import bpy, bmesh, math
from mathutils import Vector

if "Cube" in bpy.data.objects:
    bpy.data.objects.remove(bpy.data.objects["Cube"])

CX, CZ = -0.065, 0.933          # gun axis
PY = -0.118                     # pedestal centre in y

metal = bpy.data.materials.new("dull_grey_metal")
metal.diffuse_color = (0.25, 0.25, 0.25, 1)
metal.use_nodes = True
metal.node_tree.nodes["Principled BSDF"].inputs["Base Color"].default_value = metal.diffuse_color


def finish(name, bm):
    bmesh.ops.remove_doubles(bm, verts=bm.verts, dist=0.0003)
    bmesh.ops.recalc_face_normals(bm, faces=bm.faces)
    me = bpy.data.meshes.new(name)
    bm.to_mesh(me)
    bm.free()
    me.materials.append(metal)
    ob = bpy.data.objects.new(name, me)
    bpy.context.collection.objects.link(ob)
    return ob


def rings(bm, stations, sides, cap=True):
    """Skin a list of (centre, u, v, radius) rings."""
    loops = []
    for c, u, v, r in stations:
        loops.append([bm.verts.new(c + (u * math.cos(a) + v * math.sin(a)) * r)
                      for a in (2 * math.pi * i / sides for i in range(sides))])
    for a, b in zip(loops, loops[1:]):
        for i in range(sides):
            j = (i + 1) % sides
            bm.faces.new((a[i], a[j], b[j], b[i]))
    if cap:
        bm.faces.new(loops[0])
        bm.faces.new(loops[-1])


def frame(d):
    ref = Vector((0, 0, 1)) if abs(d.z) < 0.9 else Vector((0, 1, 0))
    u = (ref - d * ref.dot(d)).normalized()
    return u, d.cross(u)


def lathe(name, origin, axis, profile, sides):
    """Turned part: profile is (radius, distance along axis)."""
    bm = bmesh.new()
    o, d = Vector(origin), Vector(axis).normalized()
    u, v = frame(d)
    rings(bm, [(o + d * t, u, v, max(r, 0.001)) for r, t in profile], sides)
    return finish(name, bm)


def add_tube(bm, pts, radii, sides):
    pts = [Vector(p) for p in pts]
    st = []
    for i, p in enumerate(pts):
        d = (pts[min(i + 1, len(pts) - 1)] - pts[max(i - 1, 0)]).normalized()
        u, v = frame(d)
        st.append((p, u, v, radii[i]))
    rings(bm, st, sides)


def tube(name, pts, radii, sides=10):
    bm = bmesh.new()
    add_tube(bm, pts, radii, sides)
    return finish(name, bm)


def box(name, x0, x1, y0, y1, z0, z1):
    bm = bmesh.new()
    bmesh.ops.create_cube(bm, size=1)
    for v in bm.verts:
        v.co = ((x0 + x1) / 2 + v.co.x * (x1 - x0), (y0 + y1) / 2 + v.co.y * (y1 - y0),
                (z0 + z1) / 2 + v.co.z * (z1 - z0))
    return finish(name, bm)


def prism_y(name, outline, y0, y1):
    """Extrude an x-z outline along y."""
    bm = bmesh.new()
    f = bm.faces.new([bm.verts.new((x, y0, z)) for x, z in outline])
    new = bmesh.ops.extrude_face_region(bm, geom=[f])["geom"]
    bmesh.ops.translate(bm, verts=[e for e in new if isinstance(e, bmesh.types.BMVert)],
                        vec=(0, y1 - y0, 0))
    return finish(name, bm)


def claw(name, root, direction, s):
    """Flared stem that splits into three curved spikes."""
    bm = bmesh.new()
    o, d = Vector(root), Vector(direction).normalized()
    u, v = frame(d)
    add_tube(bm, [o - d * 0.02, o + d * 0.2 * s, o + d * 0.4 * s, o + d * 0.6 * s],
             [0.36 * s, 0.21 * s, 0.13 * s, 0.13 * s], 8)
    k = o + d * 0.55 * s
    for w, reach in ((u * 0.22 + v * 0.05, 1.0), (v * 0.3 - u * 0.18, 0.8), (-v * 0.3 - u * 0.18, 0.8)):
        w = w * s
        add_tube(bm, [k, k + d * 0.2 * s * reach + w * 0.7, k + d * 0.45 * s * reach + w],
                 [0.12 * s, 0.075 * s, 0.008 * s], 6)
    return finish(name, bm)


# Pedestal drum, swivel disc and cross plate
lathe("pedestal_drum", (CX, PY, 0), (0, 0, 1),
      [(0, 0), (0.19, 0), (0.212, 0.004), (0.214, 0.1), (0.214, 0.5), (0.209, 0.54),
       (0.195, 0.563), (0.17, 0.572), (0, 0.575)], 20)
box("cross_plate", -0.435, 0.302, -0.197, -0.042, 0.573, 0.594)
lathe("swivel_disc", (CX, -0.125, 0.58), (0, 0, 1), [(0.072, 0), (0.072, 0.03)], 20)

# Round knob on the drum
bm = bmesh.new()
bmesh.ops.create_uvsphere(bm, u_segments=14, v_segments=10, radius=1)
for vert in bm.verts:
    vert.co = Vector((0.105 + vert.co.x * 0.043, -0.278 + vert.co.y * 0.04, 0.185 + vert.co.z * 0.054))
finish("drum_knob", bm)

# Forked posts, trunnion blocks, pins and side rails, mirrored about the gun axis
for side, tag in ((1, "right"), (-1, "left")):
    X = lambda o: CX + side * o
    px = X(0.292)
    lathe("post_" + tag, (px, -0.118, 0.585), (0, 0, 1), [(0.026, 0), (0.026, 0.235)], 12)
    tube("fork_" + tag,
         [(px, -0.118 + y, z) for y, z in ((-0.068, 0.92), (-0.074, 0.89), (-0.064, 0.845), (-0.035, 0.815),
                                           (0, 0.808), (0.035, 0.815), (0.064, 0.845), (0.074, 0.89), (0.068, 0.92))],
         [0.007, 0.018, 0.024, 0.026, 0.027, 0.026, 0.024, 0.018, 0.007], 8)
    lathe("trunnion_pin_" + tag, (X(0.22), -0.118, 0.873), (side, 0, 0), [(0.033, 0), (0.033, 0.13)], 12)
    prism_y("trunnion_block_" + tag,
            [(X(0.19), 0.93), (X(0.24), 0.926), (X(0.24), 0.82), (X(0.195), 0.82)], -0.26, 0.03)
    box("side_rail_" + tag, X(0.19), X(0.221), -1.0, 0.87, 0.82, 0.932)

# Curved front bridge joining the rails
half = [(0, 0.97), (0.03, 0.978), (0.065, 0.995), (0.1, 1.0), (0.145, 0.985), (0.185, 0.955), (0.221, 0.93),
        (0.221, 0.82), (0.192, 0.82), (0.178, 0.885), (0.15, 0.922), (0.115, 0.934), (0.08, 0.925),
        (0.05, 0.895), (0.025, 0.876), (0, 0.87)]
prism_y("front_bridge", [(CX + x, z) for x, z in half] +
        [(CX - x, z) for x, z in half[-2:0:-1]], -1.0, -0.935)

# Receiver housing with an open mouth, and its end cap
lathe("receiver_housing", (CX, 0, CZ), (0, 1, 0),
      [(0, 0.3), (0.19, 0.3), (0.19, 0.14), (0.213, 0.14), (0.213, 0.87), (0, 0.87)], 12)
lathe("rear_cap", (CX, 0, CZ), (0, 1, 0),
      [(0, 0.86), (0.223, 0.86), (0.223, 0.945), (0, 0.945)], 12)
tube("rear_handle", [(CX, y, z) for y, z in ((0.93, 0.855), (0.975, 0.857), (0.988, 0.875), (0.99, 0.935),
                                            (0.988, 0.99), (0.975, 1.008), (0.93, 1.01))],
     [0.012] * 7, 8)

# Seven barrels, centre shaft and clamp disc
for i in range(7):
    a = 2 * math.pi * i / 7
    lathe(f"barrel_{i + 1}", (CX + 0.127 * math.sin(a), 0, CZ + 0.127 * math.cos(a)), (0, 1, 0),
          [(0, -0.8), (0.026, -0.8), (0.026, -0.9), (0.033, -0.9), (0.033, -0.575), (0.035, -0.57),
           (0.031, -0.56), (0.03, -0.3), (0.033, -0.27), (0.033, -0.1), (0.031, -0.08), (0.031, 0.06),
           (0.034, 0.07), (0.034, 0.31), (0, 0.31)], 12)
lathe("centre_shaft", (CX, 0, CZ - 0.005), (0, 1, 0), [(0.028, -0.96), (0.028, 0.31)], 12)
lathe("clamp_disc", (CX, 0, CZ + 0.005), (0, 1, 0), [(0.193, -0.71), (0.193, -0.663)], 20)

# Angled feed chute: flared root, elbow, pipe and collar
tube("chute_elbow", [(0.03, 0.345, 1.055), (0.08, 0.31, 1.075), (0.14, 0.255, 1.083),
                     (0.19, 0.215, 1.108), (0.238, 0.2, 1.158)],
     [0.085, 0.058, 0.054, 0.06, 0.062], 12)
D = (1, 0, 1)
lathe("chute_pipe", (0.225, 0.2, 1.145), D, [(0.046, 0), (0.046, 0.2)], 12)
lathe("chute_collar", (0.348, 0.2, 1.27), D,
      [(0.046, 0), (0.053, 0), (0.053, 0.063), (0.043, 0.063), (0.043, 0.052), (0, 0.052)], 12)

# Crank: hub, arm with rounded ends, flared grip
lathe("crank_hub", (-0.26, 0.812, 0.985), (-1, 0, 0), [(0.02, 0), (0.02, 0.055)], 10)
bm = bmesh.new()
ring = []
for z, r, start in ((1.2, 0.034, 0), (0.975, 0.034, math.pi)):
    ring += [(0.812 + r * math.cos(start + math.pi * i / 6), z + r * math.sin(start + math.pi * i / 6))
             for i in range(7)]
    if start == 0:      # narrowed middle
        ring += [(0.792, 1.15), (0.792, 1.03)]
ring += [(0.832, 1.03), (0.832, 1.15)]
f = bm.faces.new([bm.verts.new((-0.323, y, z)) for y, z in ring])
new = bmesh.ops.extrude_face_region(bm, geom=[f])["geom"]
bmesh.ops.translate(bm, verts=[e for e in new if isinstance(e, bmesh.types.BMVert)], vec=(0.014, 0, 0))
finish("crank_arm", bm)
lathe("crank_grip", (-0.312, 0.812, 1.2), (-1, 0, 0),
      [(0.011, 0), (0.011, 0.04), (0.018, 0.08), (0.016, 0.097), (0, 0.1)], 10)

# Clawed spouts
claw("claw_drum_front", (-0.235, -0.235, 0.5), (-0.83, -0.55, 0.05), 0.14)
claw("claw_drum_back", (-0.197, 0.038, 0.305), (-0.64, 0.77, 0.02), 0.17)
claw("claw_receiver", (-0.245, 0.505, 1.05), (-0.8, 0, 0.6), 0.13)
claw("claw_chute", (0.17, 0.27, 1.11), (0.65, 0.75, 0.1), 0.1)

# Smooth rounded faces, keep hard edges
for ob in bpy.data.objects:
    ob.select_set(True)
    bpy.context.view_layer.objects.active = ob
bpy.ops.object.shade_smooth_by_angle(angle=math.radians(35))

──────────────────────────────

-- Exercise description --
For the data shown above, give the number of lines where the word "objects" appears, and nothing else.

-- Task result --
6